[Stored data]
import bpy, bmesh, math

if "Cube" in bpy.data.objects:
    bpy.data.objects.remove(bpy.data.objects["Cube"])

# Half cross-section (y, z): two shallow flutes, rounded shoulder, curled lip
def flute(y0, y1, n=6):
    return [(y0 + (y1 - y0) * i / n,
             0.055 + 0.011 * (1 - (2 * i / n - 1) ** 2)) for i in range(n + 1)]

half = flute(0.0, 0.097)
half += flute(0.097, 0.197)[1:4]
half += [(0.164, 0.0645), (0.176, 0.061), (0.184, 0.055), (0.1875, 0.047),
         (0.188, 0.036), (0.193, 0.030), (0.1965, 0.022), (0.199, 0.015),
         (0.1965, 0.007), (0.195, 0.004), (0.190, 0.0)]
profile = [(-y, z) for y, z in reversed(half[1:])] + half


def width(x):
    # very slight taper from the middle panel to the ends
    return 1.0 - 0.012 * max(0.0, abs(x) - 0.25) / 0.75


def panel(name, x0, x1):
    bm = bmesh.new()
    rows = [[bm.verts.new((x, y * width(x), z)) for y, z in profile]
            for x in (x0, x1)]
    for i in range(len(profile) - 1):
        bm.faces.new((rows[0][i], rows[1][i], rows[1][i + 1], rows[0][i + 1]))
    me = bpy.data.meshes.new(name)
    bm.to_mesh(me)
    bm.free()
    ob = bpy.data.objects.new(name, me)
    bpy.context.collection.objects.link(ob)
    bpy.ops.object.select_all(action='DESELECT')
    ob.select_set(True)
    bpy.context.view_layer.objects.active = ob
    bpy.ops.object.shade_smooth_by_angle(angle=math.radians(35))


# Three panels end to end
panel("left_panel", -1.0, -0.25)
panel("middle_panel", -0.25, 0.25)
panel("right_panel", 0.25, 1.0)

Exercise directions: Repeat the entries above exactly, from the first line through the line containing "half += flute(0.097, 0.197)[1:4]".

Solution to this exercise:
import bpy, bmesh, math

if "Cube" in bpy.data.objects:
    bpy.data.objects.remove(bpy.data.objects["Cube"])

# Half cross-section (y, z): two shallow flutes, rounded shoulder, curled lip
def flute(y0, y1, n=6):
    return [(y0 + (y1 - y0) * i / n,
             0.055 + 0.011 * (1 - (2 * i / n - 1) ** 2)) for i in range(n + 1)]

half = flute(0.0, 0.097)
half += flute(0.097, 0.197)[1:4]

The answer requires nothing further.